I am sure that most of you have heard of Diabetes, the kind you can get as a child or the kind you can develop as an adult. But did you know that you can have what is called prediabetes? While that sounds like a bad diagnosis, it really isn’t as bad as you might think. Why? Because prediabetes can actually be prevented and even reversed in the right circumstances.
It is all about awareness, education and action. Having prediabetes means your blood glucose is higher than normal but not high enough to be diagnosed as diabetes. More than one in three American adults have prediabetes and are at high risk of developing type 2 diabetes, a serious health condition that can lead to heart attack and stroke.
Surprisingly, nearly 90 percent of people with prediabetes don’t even know they have it. But prediabetes can be reversed through weight loss, diet changes and increased physical activity. The first step to reversing the condition is evaluating one’s personal risk so that they can take action as soon as possible.
If you have never been tested but think you or a loved one could be at risk, you can take a quick quiz here that will give you a heads up.
No one is excused from prediabetes, it can happen to anyone. And with our crazy hectic schedules that we lead in our lives today, we are all somewhat guilty of not taking the time to take care of ourselves.
If you find out you are at risk or if you have been diagnosed, it is not all bad news. Here are a few things you can do right NOW to start reducing your risk!
- Get at least 2.5 hours (150 minutes) of light aerobic activity every week. This could be as simple as going for a brisk 30-minute walk 5 days per week. Even 10 minutes at a time adds up. Small steps can lead to big changes.
- Find simple ways to be more active throughout the day, like taking the stairs instead of the elevator, or parking farther away from the entrance of a store front when you hit the shops. Because, hey, whatever will get you moving is a step in the right direction.

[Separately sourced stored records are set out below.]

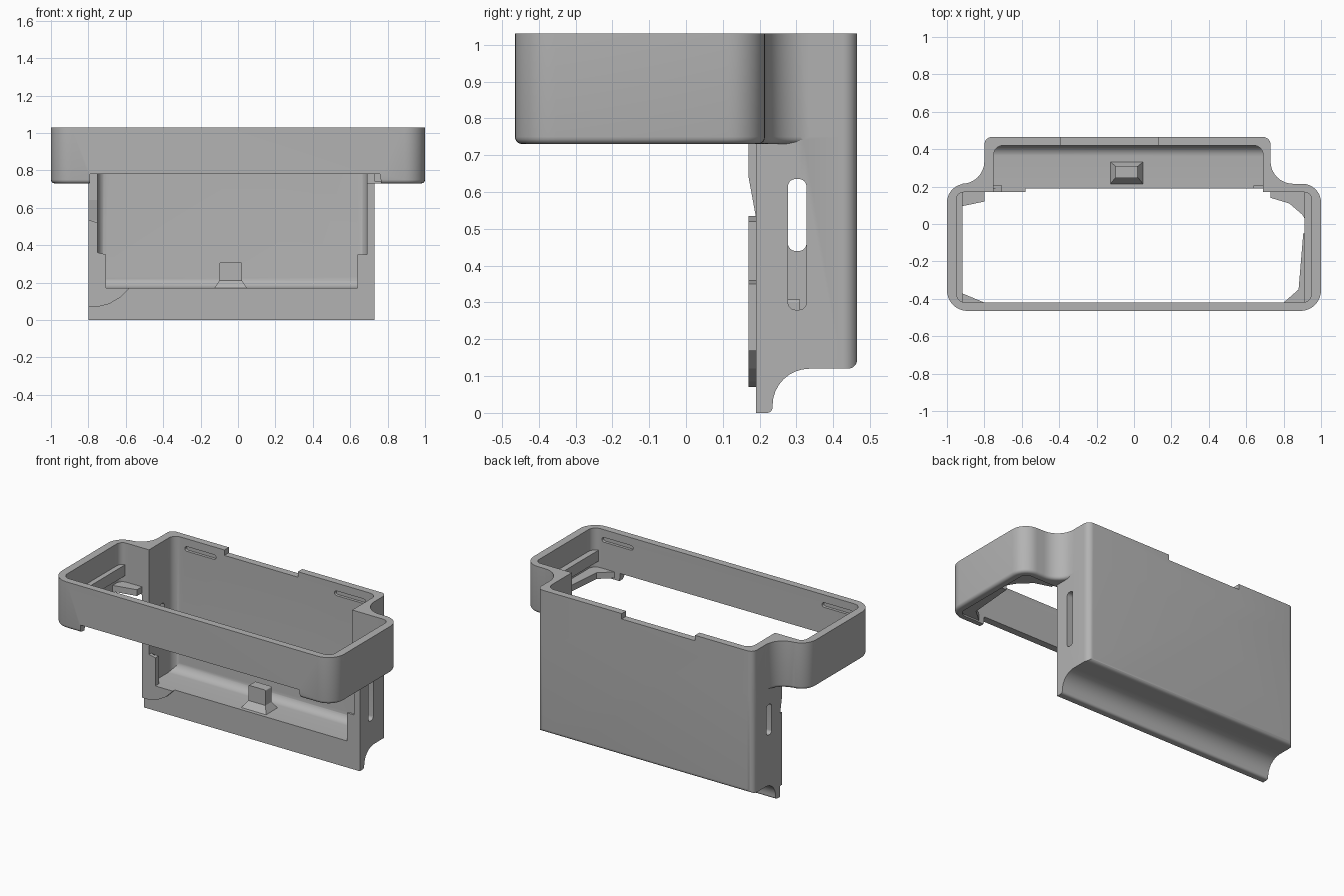
import bpy, bmesh, math
from mathutils import Vector

old = bpy.data.objects.get("Cube")
if old:
    bpy.data.objects.remove(old, do_unlink=True)

grey = bpy.data.materials.new("plain grey")
grey.use_nodes = True
grey.diffuse_color = (0.45, 0.45, 0.45, 1)
grey.node_tree.nodes["Principled BSDF"].inputs["Base Color"].default_value = (0.45, 0.45, 0.45, 1)


def rounded(corners, steps=8):
    """Closed outline from corners (u, v, optional radius), filleted."""
    out = []
    n = len(corners)
    for i, c in enumerate(corners):
        p = Vector(c[:2])
        r = c[2] if len(c) > 2 else 0
        if r == 0:
            out.append(p)
            continue
        a = (Vector(corners[i - 1][:2]) - p).normalized()
        b = (Vector(corners[(i + 1) % n][:2]) - p).normalized()
        half = a.angle(b) / 2
        centre = p + (a + b).normalized() * (r / math.sin(half))
        start = p + a * (r / math.tan(half)) - centre
        end = p + b * (r / math.tan(half)) - centre
        sweep = start.angle(end)
        for k in range(steps + 1):
            t = k / steps
            out.append(centre + (start * math.sin((1 - t) * sweep)
                                 + end * math.sin(t * sweep)) / math.sin(sweep))
    return out


def prism(name, corners, axis, lo, hi, bevel=0):
    """Extrude an outline along an axis; bevel rounds the low end."""
    def place(p, h):
        return {"x": (h, p.x, p.y), "y": (p.x, h, p.y), "z": (p.x, p.y, h)}[axis]
    outline = rounded(corners)
    bm = bmesh.new()
    low = [bm.verts.new(place(p, lo)) for p in outline]
    high = [bm.verts.new(place(p, hi)) for p in outline]
    n = len(outline)
    base = bm.faces.new(low)
    bm.faces.new(high[::-1])
    for i in range(n):
        j = (i + 1) % n
        bm.faces.new((low[i], high[i], high[j], low[j]))
    bmesh.ops.recalc_face_normals(bm, faces=bm.faces)
    if bevel:
        bmesh.ops.bevel(bm, geom=list(base.edges), offset=bevel, segments=4,
                        profile=0.5, affect='EDGES')
    mesh = bpy.data.meshes.new(name)
    bm.to_mesh(mesh)
    bm.free()
    mesh.materials.append(grey)
    obj = bpy.data.objects.new(name, mesh)
    bpy.context.collection.objects.link(obj)
    return obj


def box(name, x, y, z):
    return prism(name, [(x[0], y[0]), (x[1], y[0]), (x[1], y[1]), (x[0], y[1])], "z", *z)


def combine(target, other, operation):
    mod = target.modifiers.new("cut", 'BOOLEAN')
    mod.operation, mod.solver, mod.object = operation, 'EXACT', other
    bpy.ops.object.select_all(action='DESELECT')
    bpy.context.view_layer.objects.active = target
    target.select_set(True)
    bpy.ops.object.modifier_apply(modifier=mod.name)
    bpy.data.objects.remove(other, do_unlink=True)


# Upper collar with its flared neck
housing = prism("housing", [
    (-1, -.465, .11), (1, -.465, .11), (1, .215, .1), (.73, .215, .12), (.73, .465, .04),
    (-.8, .465, .04), (-.8, .215, .12), (-1, .215, .1)], "z", .73, 1.03, bevel=.02)

# Lower pocket with a concave underside
pocket = prism("pocket", [
    (.19, 0), (.235, 0, .015), (.235, .12, .1), (.465, .12, .025), (.465, .9), (.19, .9)],
    "x", -.8, .73)
combine(pocket, prism("plan", [
    (-.8, .1), (.73, .1), (.73, .465, .04), (-.8, .465, .04)], "z", -.1, 1.2), 'INTERSECT')
combine(housing, pocket, 'UNION')

# Hollow out the collar and the pocket
combine(housing, prism("collar_cavity", [
    (-.95, -.42, .05), (.95, -.42, .05), (.95, .17, .04), (-.95, .17, .04)],
    "z", .6, 1.2), 'DIFFERENCE')
cavity = prism("pocket_cavity", [(.1, .17), (.42, .17, .06), (.42, 1.2), (.1, 1.2)],
               "x", -.75, .69)
combine(cavity, prism("cavity_plan", [
    (-.75, 0), (.69, 0), (.69, .42, .05), (-.75, .42, .05)], "z", 0, 1.3), 'INTERSECT')
combine(housing, cavity, 'DIFFERENCE')

# Raised lower edge of the front wall and notch in the back rim
combine(housing, prism("front_relief", [
    (-.8, .6), (.78, .6), (.76, .78), (-.79, .78)], "y", -.6, -.3), 'DIFFERENCE')
combine(housing, prism("rim_notch", [
    (-.39, .995), (.13, .995), (.13, 1.2), (-.39, 1.2)], "y", .41, .6), 'DIFFERENCE')

# Side slots: a short one on the right, a long one on the left
for x, bottom in ((-.775, .44), (.71, .28)):
    combine(housing, prism("side_slot", [
        (.277, bottom, .02), (.327, bottom, .02), (.327, .635, .02), (.277, .635, .02)],
        "x", x - .06, x + .06), 'DIFFERENCE')

# Shallow latch recesses inside the front and back walls
for x, y in ((-.78, -.42), (.78, -.42), (-.56, .42), (.5, .42)):
    combine(housing, prism("latch_recess", [
        (x - .11, .95, .014), (x + .11, .95, .014), (x + .11, .98, .014), (x - .11, .98, .014)],
        "y", y - .018, y + .018), 'DIFFERENCE')

# Ledges along both ends of the collar
box("right_ledge", (-.955, -.918), (-.425, .175), (.82, .89))
box("left_ledge", (.955, .912), (-.425, .175), (.82, .89))

# Corner gussets at the foot of the collar
gussets = {
    "right_back_gusset": [(-.96, .18), (-.8, .18), (-.8, .12), (-.92, .095), (-.96, .085)],
    "right_front_gusset": [(-.96, -.43), (-.8, -.43), (-.8, -.42), (-.92, -.37), (-.96, -.36)],
    "left_back_gusset": [(.96, .18), (.73, .18), (.73, .14), (.83, .11), (.9, .05), (.96, -.05)],
    "left_front_gusset": [(.96, -.43), (.8, -.43), (.8, -.42), (.88, -.35), (.905, -.05),
                          (.96, -.05)],
}
for name, outline in gussets.items():
    prism(name, outline, "z", .74, .78)

# Thin flanges beside the lower part of the front opening
box("right_flange", (-.755, -.705), (.19, .205), (.165, .35))
box("left_flange", (.64, .695), (.19, .205), (.165, .35))

# Raised corner plate and the ramp above it
prism("corner_plate", [
    (-.8, .07), (-.75, .07), (-.69, .085), (-.63, .12), (-.58, .17), (-.705, .17),
    (-.705, .35), (-.75, .36), (-.75, .52), (-.8, .535)], "y", .17, .192)
prism("corner_ramp", [(.17, .74), (.17, .64), (.192, .52), (.192, .74)], "x", -.8, -.75)

# Post on the pocket floor with a flared foot
prism("post", [(-.1, .165), (.022, .165), (.022, .308, .008), (-.1, .308, .008)],
      "y", .247, .31)
foot = box("post_foot", (-.13, .052), (.21, .335), (.165, .21))
for v in foot.data.vertices:
    if v.co.z > .2:
        v.co.x = -.1 if v.co.x < -.04 else .022
        v.co.y = .247 if v.co.y < .27 else .31

# Smooth the curved walls and keep the edges crisp
bpy.ops.object.select_all(action='DESELECT')
housing.select_set(True)
bpy.context.view_layer.objects.active = housing
bpy.ops.object.shade_smooth_by_angle(angle=math.radians(30))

- At the start of each week, create a schedule of when you’re going to exercise — and make it a priority to stick to it!
- Get resources that can help you get active here.

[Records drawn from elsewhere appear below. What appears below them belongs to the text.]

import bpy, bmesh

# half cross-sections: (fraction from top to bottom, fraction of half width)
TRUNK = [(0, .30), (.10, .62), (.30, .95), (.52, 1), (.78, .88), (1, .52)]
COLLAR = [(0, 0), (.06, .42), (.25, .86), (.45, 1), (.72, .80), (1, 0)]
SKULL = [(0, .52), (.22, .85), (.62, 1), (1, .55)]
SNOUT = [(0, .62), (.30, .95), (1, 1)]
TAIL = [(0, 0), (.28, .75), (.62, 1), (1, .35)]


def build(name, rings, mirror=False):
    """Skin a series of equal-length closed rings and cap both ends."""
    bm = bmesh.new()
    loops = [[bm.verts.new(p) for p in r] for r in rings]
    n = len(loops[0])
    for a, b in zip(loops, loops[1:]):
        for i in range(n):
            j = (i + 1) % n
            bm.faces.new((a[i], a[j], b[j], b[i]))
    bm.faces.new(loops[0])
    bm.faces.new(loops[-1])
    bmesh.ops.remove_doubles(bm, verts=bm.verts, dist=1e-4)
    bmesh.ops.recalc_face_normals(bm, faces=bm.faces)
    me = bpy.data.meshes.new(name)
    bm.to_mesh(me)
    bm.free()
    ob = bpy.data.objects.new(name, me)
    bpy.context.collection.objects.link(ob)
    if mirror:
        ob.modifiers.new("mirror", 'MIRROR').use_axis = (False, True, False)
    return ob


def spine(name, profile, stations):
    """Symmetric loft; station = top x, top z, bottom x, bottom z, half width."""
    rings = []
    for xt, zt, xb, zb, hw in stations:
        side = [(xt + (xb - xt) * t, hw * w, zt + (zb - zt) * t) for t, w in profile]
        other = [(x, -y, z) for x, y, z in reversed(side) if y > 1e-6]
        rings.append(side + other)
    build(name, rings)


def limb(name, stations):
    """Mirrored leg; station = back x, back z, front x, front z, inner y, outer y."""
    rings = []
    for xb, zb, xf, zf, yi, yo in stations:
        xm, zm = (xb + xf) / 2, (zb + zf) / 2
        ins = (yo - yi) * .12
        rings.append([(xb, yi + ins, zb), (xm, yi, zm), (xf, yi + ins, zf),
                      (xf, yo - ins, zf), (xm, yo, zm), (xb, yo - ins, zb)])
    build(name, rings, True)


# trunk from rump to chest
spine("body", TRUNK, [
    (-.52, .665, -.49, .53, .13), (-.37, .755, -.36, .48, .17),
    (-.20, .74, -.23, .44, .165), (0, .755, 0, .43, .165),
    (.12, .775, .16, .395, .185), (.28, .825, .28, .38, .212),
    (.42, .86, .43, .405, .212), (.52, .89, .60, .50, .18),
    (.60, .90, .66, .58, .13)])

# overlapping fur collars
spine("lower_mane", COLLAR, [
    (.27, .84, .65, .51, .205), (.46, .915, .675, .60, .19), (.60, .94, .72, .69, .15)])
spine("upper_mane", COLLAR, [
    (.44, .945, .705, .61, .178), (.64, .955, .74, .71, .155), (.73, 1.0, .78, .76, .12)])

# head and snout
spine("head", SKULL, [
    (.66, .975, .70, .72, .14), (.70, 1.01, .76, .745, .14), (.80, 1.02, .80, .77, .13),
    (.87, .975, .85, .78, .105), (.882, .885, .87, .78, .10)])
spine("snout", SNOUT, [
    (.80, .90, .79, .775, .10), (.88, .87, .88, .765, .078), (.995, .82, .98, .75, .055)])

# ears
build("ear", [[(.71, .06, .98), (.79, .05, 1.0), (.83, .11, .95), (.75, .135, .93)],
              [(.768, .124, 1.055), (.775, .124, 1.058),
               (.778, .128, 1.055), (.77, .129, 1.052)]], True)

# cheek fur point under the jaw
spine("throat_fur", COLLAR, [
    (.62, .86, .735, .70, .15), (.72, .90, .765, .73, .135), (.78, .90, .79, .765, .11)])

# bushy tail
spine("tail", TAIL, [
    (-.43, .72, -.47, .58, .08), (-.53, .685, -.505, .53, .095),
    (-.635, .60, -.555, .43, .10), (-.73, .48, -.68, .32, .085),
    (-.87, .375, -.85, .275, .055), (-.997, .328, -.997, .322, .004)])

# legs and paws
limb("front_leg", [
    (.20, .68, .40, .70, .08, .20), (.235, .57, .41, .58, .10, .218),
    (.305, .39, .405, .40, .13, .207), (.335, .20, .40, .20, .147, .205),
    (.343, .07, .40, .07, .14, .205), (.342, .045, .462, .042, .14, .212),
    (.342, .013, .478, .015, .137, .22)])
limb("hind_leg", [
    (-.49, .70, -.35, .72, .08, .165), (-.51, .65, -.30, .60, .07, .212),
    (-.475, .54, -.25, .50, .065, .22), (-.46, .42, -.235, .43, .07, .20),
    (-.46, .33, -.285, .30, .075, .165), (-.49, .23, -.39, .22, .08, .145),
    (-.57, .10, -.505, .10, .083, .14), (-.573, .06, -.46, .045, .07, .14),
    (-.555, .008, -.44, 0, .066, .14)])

March 22nd is Diabetes Alert Day. This is such an important and urgent message. Please take the time to share with your friends and loved ones. You might just save a life!